All humans alive today stem from one small group of individuals who - genetic research has shown - lived in Africa less than 200,000 years ago.

And we now know that those people lived here, on the Garden Route coast - thanks to the work of the South African Coastal Palaeoclimate, Palaeoenvironment, Palaeoecology, and Palaeoanthropology (SACP4) Project, under Curtis Marean, an associate director of the Institute of Human Origins and professor at the School of Human Evolution and Social Change at Arizona State University.

At first, the SACP4’s studies concentrated on the Pinnacle Point Caves in Mossel Bay, but (as in all things) the more we learn, the more we realise that we have even more to learn - and the work has now extended to various other sites along the coast, and further inland.

This is exciting news for Knysna, which has now been identified as one of the sites of interest, and which has been studied by a team lead by Dr. Naomi Cleghorn, and Assistant Professor in the Department of Sociology and Anthropology at the University of Texas at Arlington since 2014.

  • We're hoping to open an exhibition about Middle Stone Age Archaeology in Knysna in the near future. Please watch this site for details. 

Dr. Cleghorn wrote the following introduction for us:

Excavation and study of Middle Stone Age sites in Knysna

32,000 years ago on the southern coast of Africa, a group of people sat in the mouth of a high cave around a fire eating a meal of cooked mussels and sea snails, and looking down over the coastline that had provided them with a rich, dependable supply of food.

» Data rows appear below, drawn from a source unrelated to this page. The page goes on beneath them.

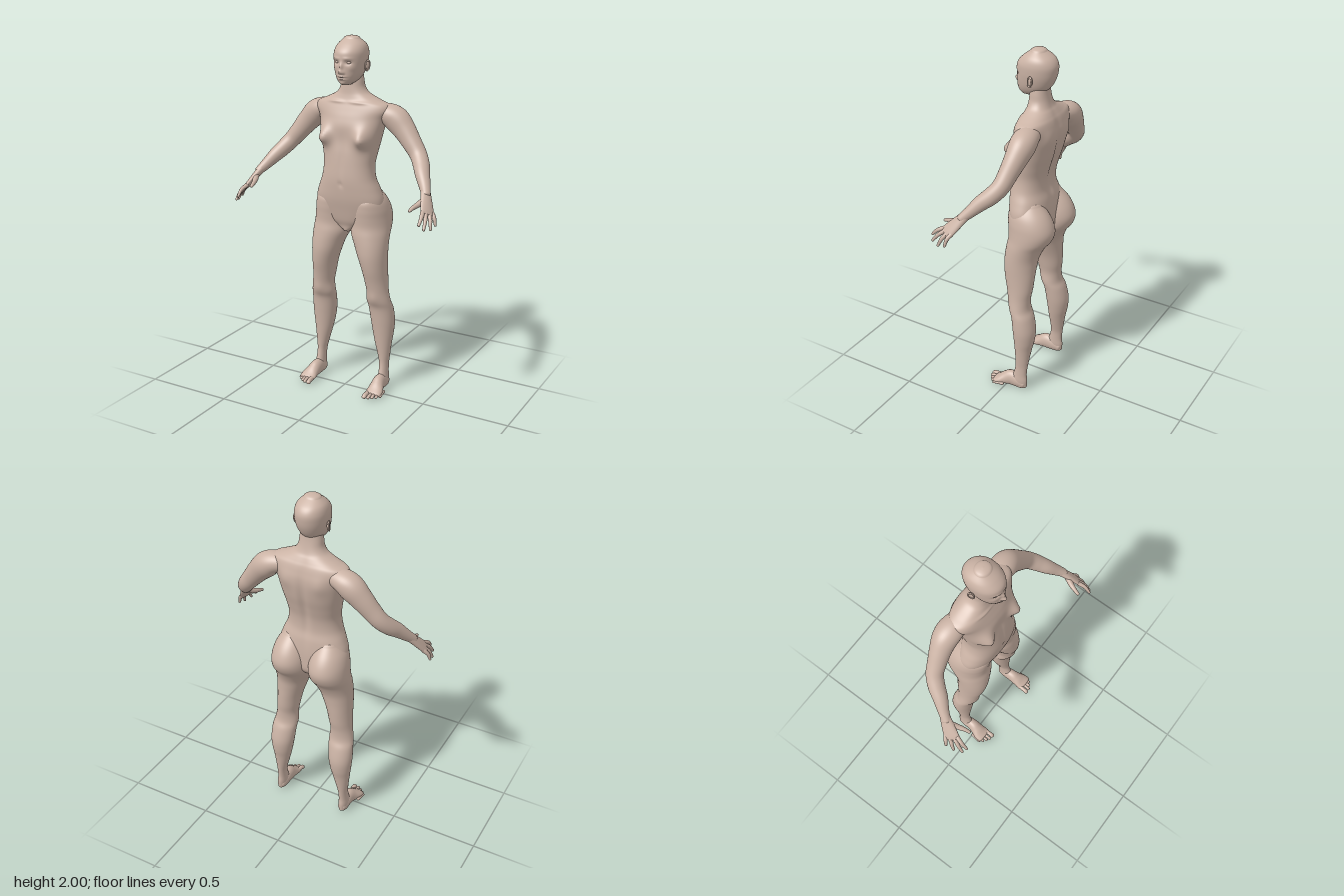
import * as THREE from 'three';

const skin = new THREE.MeshStandardMaterial({ color: 0xcbb3a5 });
skin.name = 'skin';

const clamp = THREE.MathUtils.clamp;
const signedPow = (v, p) => Math.sign(v) * Math.abs(v) ** p;

// Catmull-Rom resampling of rows of numbers
function resample(rows, steps) {
  const out = [];
  const at = i => rows[clamp(i, 0, rows.length - 1)];
  for (let i = 0; i < rows.length - 1; i++) {
    for (let s = 0; s < steps; s++) {
      const t = s / steps;
      out.push(rows[i].map((p1, k) => {
        const p0 = at(i - 1)[k], p2 = at(i + 1)[k], p3 = at(i + 2)[k];
        return p1 + 0.5 * t * (p2 - p0 + t * (2 * p0 - 5 * p1 + 4 * p2 - p3 + t * (3 * (p1 - p2) + p3 - p0)));
      }));
    }
  }
  out.push([...rows[rows.length - 1]]);
  return out;
}

// Skin over rings [x, y, z, halfWidth along ref, other half width], with rounded ends.
// flat keeps rings horizontal; power sets squareness; bumps are [x, y, sx, sy, depth, side].
function loft(rings, { ref = [1, 0, 0], flat = false, seg = 40, steps = 5, power = 2, caps = [0.6, 0.6], bumps = [] } = {}) {
  const rows = resample(rings, steps);
  const centres = rows.map(r => new THREE.Vector3(r[0], r[1], r[2]));
  const last = rows.length - 1;
  const frames = rows.map((r, i) => {
    const T = centres[Math.min(i + 1, last)].clone().sub(centres[Math.max(i - 1, 0)]);
    if (flat) T.set(0, Math.sign(T.y), 0);
    T.normalize();
    const U = new THREE.Vector3(...ref);
    U.addScaledVector(T, -U.dot(T)).normalize();
    return { c: centres[i], T, U, V: T.clone().cross(U), a: r[3], b: r[4] };
  });
  const capRing = (f, angle, dir, amount) => ({
    ...f,
    c: f.c.clone().addScaledVector(f.T, dir * Math.sin(angle) * amount * Math.min(f.a, f.b)),
    a: f.a * Math.cos(angle), b: f.b * Math.cos(angle),
  });
  const all = [...frames];
  for (let k = 1; k <= 5; k++) {
    const angle = k / 5 * 1.565;
    all.unshift(capRing(frames[0], angle, -1, caps[0]));
    all.push(capRing(frames[last], angle, 1, caps[1]));
  }
  const pos = [], index = [];
  all.forEach((f, i) => {
    for (let j = 0; j < seg; j++) {
      const th = j / seg * Math.PI * 2;
      const cu = signedPow(Math.cos(th), 2 / power), sv = signedPow(Math.sin(th), 2 / power);
      const p = f.c.clone().addScaledVector(f.U, f.a * cu).addScaledVector(f.V, f.b * sv);
      const facing = (p.z - f.c.z) / f.b;
      let dz = 0;
      for (const [bx, by, sx, sy, depth, side] of bumps) {
        const w = clamp(2.5 * side * facing, 0, 1);
        const x = bx ? Math.abs(p.x) - bx : p.x;
        dz += side * w * depth * Math.exp(-((x / sx) ** 2) - ((p.y - by) / sy) ** 2);
      }
      pos.push(p.x, p.y, p.z + dz);
      if (i < all.length - 1) {
        const n = (j + 1) % seg, a = i * seg + j, b = i * seg + n;
        index.push(a, b, a + seg, b, b + seg, a + seg);
      }
    }
  });
  const geo = new THREE.BufferGeometry();
  geo.setAttribute('position', new THREE.Float32BufferAttribute(pos, 3));
  geo.setIndex(index);
  geo.computeVertexNormals();
  return geo;
}

function mirrored(geo) {
  const g = geo.clone().scale(-1, 1, 1);
  const ix = g.index.array;
  for (let i = 0; i < ix.length; i += 3) [ix[i], ix[i + 1]] = [ix[i + 1], ix[i]];
  g.computeVertexNormals();
  return g;
}

// Horizontal ring from extents: y, inner x, outer x, front z, back z
const slice = ([y, x0, x1, zf, zb]) => [(x0 + x1) / 2, y, (zf + zb) / 2, (x1 - x0) / 2, (zf - zb) / 2];
const centred = ([y, w, zf, zb]) => slice([y, -w, w, zf, zb]);

export function createModel() {
  const model = new THREE.Group();
  model.name = 'humanFigure';
  const add = (name, geo) => {
    const mesh = new THREE.Mesh(geo, skin);
    mesh.name = name;
    model.add(mesh);
  };
  const pair = (name, geo) => {
    add('left' + name, geo);
    add('right' + name, mirrored(geo));
  };

  // Torso and neck, with breasts, navel, spine groove and shoulder blades
  add('torso', loft([
    [0.94, 0.03, 0.0, -0.12], [0.965, 0.09, 0.005, -0.15], [1.0, 0.16, 0.018, -0.17],
    [1.06, 0.198, 0.032, -0.172], [1.12, 0.2, 0.045, -0.17], [1.18, 0.18, 0.052, -0.163],
    [1.24, 0.156, 0.055, -0.15], [1.31, 0.147, 0.05, -0.153], [1.38, 0.157, 0.042, -0.17],
    [1.45, 0.17, 0.03, -0.19], [1.52, 0.186, 0.028, -0.202], [1.57, 0.2, 0.015, -0.203],
    [1.61, 0.22, 0.0, -0.195], [1.64, 0.21, -0.012, -0.186], [1.66, 0.165, -0.02, -0.176],
    [1.68, 0.12, -0.026, -0.165], [1.7, 0.088, -0.03, -0.153], [1.73, 0.069, -0.033, -0.143],
    [1.77, 0.063, -0.036, -0.135], [1.82, 0.055, -0.04, -0.13],
  ].map(centred), {
    flat: true, seg: 112, steps: 6, power: 2.25, bumps: [
      [0.115, 1.465, 0.046, 0.05, 0.052, 1], [0.125, 1.448, 0.028, 0.026, 0.01, 1],
      [0.13, 1.458, 0.008, 0.008, 0.006, 1], [0, 1.21, 0.01, 0.014, -0.007, 1],
      [0, 1.35, 0.015, 0.12, -0.005, 1], [0.07, 1.652, 0.05, 0.008, 0.006, 1],
      [0, 1.4, 0.022, 0.2, -0.014, -1], [0.1, 1.55, 0.04, 0.05, 0.008, -1],
    ],
  }));

  // Head, with the face shaped by soft bumps
  add('head', loft([
    [1.752, 0.03, 0.022, -0.06], [1.77, 0.052, 0.034, -0.11], [1.8, 0.069, 0.04, -0.145],
    [1.84, 0.08, 0.041, -0.168], [1.88, 0.086, 0.041, -0.179], [1.92, 0.086, 0.036, -0.18],
    [1.955, 0.074, 0.006, -0.16], [1.985, 0.045, -0.034, -0.116],
  ].map(centred), {
    flat: true, seg: 128, steps: 9, caps: [0.25, 0.38], power: 2.1, bumps: [
      [0, 1.819, 0.012, 0.011, 0.02, 1], [0, 1.845, 0.009, 0.02, 0.013, 1],
      [0.012, 1.814, 0.007, 0.007, 0.007, 1], [0.034, 1.867, 0.017, 0.011, -0.012, 1],
      [0.032, 1.888, 0.024, 0.008, 0.004, 1], [0.052, 1.838, 0.016, 0.016, 0.004, 1],
      [0, 1.794, 0.022, 0.006, 0.009, 1], [0, 1.78, 0.018, 0.006, 0.008, 1],
      [0, 1.787, 0.024, 0.0025, -0.006, 1], [0, 1.757, 0.018, 0.01, 0.007, 1],
    ],
  }));
  pair('Eye', new THREE.SphereGeometry(0.012, 20, 14).scale(1.2, 0.7, 1).translate(0.033, 1.868, 0.017));

  // Ears: a flat shell with a raised rim
  const place = g => g.rotateX(-0.2).rotateY(-0.35).translate(0.09, 1.846, -0.078);
  pair('Ear', place(new THREE.SphereGeometry(1, 20, 14).scale(0.008, 0.027, 0.016)));
  pair('EarRim', place(new THREE.TorusGeometry(0.021, 0.0045, 8, 28).rotateY(Math.PI / 2).scale(1, 1.25, 0.72).translate(0.004, 0, 0)));

  // Legs, from the buttock down to the heel
  pair('Leg', loft([
    [1.17, 0.05, 0.165, -0.02, -0.15], [1.12, 0.024, 0.2, 0.025, -0.196], [1.07, 0.01, 0.217, 0.03, -0.225],
    [1.02, 0.005, 0.224, 0.026, -0.236], [0.97, 0.004, 0.228, 0.024, -0.22], [0.92, 0.012, 0.23, 0.032, -0.183],
    [0.86, 0.04, 0.23, 0.038, -0.156], [0.8, 0.063, 0.23, 0.039, -0.147], [0.73, 0.087, 0.23, 0.03, -0.142],
    [0.66, 0.102, 0.232, 0.014, -0.136], [0.6, 0.112, 0.237, 0.002, -0.127], [0.54, 0.108, 0.248, -0.01, -0.129],
    [0.49, 0.112, 0.257, -0.028, -0.15], [0.41, 0.12, 0.26, -0.038, -0.167], [0.34, 0.132, 0.254, -0.045, -0.163],
    [0.28, 0.146, 0.246, -0.05, -0.15], [0.2, 0.168, 0.237, -0.056, -0.137], [0.15, 0.18, 0.232, -0.056, -0.13],
    [0.1, 0.182, 0.233, -0.045, -0.126], [0.06, 0.181, 0.236, -0.03, -0.13], [0.02, 0.184, 0.234, -0.035, -0.128],
  ].map(slice), { flat: true, seg: 64, caps: [0.4, 0.6], bumps: [[0.178, 0.56, 0.03, 0.035, 0.006, 1]] }));

  // Feet and toes
  pair('Foot', loft([
    [0.208, 0.034, -0.11, 0.024, 0.028], [0.208, 0.042, -0.075, 0.031, 0.041], [0.208, 0.049, -0.03, 0.034, 0.048],
    [0.212, 0.04, 0.005, 0.039, 0.039], [0.217, 0.027, 0.04, 0.047, 0.026], [0.217, 0.019, 0.066, 0.047, 0.017],
  ]));
  [[0.184, 0.121, 0.014], [0.209, 0.117, 0.01], [0.228, 0.105, 0.0095], [0.246, 0.09, 0.009], [0.262, 0.072, 0.0085]]
    .forEach(([x, z, r], i) => pair('Toe' + (i + 1), loft([
      [x * 0.9 + 0.021, 0.02, z - 0.065, r, r], [x, 0.017, z - 0.025, r * 0.9, r * 0.9], [x, 0.012, z - r, r, r * 0.85],
    ], { seg: 16, caps: [1, 1] })));

  // Arms, shoulder to wrist
  pair('Arm', loft([
    [0.12, 1.602, -0.115, 0.05, 0.042], [0.2, 1.588, -0.12, 0.068, 0.06], [0.25, 1.56, -0.123, 0.068, 0.07],
    [0.3, 1.51, -0.117, 0.058, 0.062], [0.35, 1.45, -0.105, 0.05, 0.053], [0.395, 1.395, -0.09, 0.046, 0.047],
    [0.43, 1.35, -0.055, 0.045, 0.044], [0.46, 1.31, -0.01, 0.04, 0.039], [0.495, 1.262, 0.035, 0.03, 0.03],
    [0.52, 1.228, 0.07, 0.025, 0.023],
  ], { ref: [0, 0, 1], seg: 48 }));

  // Hands: palm, four fingers and thumb
  const across = [0.39, -0.17, -0.9];
  pair('Palm', loft([
    [0.508, 1.243, 0.052, 0.027, 0.022], [0.535, 1.195, 0.095, 0.037, 0.018],
    [0.554, 1.16, 0.126, 0.042, 0.015], [0.562, 1.146, 0.138, 0.04, 0.012],
  ], { ref: across, seg: 32 }));
  const fingers = { IndexFinger: [-1, 0.555, 1.112, 0.226], MiddleFinger: [-0.33, 0.577, 1.088, 0.213],
    RingFinger: [0.33, 0.594, 1.08, 0.168], LittleFinger: [1, 0.6, 1.092, 0.123] };
  for (const [name, [s, ...tip]] of Object.entries(fingers)) {
    const base = [0.556, 1.155, 0.13].map((v, k) => v + across[k] * s * 0.032);
    const joint = base.map((v, k) => (v + tip[k]) / 2 + [0.005, 0.006, 0.003][k]);
    pair(name, loft([[...base, 0.012, 0.012], [...joint, 0.0105, 0.0105], [...tip, 0.0075, 0.007]],
      { ref: across, seg: 16, caps: [1, 1] }));
  }
  pair('Thumb', loft([
    [0.522, 1.212, 0.088, 0.016, 0.016], [0.505, 1.19, 0.13, 0.015, 0.015],
    [0.493, 1.18, 0.165, 0.0115, 0.0115], [0.487, 1.17, 0.193, 0.009, 0.008],
  ], { ref: [1, 0, 0], seg: 18, caps: [1, 1] }));

  return model;
}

If they sat in the same place a thousand years later, they would have been surprised by the view. The coastline was gone, and a broad plain cut by a river stretched out to the horizon. A new group of people sat at the mouth of the cave, cooking big game around small fires while making small beautiful tools out of stone, ostrich eggshell, and bright yellow and deep red pigments.

For another 10,000 years, new groups people came to this cave, building their campfires in the same place.

In 2012, I hiked up a steep hillside with my graduate student, Chris Shelton. We stopped, stunned by the site of thousands of years of campfire remains, ochre, animal bones, and stone tools exposed by erosion on the slope above. The ephemeral archaeological sites of the Late Pleistocene are rarely so easily seen in such depth.

The site, which we named Knysna Eastern Heads 1 (or KEH-1) for the rocky gates of the coastal lagoon nearby, has provided a window to a period of time never before documented on that coast.

Those coastal foragers lived richly on shellfish and made tools similar to the people who had lived on that coast for the preceding 100,000 years or more. But the hunters that came after them were doing something new with their technology. We want to know why this changed, and whether the change in the position of the coastline played any part in that shift.

Human groups depend on long-term culturally accumulated knowledge about the landscape they live off. What does it mean for a people when their foraging territory and the whole landscape their not-too-distant ancestors knew is constantly shifting underneath them?

At KEH-1 we have been working to answer these questions. Our team, an international mix of students, research scientists, and professional archaeologists has spent 15 weeks over three years carefully excavating the exposed hearths and the underlying deposits.

This research is supported by grants from the L.S.B. Leakey Foundation, the National Science Foundation, the John Templeton Foundation, at the University of Texas at Arlington.

Video: Archaeology at the Pinnacle Point Caves, Mossel Bay